Your task is to restate word for word the line containing "the roof floor" and each line that follows it in the listing, and only those.

----- Data for this exercise -----

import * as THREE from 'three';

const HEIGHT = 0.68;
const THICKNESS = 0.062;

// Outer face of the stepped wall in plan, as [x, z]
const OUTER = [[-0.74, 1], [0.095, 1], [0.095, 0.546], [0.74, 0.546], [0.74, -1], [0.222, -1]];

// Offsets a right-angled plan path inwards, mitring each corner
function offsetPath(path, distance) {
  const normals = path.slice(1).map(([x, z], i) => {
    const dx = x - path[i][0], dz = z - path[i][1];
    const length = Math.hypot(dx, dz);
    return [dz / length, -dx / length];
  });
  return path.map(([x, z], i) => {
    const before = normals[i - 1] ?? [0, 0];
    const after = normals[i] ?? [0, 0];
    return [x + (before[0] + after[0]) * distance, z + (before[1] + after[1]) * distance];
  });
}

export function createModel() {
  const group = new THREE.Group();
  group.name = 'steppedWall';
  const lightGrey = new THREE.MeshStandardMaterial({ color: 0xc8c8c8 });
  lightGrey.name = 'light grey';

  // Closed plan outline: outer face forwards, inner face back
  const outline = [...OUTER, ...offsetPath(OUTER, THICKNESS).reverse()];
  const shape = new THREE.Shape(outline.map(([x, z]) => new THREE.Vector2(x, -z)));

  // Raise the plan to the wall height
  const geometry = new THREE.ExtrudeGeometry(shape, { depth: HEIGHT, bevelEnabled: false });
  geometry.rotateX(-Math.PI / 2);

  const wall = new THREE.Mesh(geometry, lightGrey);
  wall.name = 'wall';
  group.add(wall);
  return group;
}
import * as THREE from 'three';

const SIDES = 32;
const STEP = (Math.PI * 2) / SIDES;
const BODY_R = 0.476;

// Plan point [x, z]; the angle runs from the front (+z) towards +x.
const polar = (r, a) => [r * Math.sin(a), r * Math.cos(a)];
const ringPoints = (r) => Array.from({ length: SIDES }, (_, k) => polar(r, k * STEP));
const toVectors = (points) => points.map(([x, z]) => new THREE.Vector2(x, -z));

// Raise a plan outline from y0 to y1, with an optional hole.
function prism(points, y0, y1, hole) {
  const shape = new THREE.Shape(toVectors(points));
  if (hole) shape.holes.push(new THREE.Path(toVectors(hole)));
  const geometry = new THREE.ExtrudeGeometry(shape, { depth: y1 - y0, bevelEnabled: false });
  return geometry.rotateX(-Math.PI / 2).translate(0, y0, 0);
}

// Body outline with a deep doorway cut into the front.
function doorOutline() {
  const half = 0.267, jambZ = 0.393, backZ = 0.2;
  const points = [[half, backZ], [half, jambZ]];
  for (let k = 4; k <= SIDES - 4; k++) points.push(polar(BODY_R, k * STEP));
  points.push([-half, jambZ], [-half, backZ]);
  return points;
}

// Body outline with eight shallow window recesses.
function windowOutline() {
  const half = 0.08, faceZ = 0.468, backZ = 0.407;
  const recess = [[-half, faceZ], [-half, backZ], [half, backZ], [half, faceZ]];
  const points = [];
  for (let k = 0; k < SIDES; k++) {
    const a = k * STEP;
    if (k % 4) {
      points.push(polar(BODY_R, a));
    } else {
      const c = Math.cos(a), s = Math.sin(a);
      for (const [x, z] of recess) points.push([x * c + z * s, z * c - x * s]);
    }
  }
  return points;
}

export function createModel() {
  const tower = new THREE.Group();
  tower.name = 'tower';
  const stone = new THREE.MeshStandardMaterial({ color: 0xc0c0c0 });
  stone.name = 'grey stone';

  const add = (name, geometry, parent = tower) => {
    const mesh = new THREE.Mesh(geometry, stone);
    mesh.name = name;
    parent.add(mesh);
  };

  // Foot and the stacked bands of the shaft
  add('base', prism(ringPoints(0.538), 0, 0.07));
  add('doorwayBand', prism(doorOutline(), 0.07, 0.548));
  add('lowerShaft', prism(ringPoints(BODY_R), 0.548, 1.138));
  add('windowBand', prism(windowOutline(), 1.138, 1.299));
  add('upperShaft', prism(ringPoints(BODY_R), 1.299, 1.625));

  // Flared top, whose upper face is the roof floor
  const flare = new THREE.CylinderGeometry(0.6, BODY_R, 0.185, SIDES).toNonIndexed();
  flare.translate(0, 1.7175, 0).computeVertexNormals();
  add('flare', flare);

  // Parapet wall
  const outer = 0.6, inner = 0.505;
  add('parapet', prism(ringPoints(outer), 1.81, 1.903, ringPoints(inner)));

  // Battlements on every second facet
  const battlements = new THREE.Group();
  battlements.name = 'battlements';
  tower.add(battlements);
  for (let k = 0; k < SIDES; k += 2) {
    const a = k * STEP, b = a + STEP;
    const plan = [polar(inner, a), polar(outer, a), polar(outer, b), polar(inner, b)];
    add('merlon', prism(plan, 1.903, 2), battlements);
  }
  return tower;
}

-----

Answer to this problem
  // Flared top, whose upper face is the roof floor
  const flare = new THREE.CylinderGeometry(0.6, BODY_R, 0.185, SIDES).toNonIndexed();
  flare.translate(0, 1.7175, 0).computeVertexNormals();
  add('flare', flare);

  // Parapet wall
  const outer = 0.6, inner = 0.505;
  add('parapet', prism(ringPoints(outer), 1.81, 1.903, ringPoints(inner)));

  // Battlements on every second facet
  const battlements = new THREE.Group();
  battlements.name = 'battlements';
  tower.add(battlements);
  for (let k = 0; k < SIDES; k += 2) {
    const a = k * STEP, b = a + STEP;
    const plan = [polar(inner, a), polar(outer, a), polar(outer, b), polar(inner, b)];
    add('merlon', prism(plan, 1.903, 2), battlements);
  }
  return tower;
}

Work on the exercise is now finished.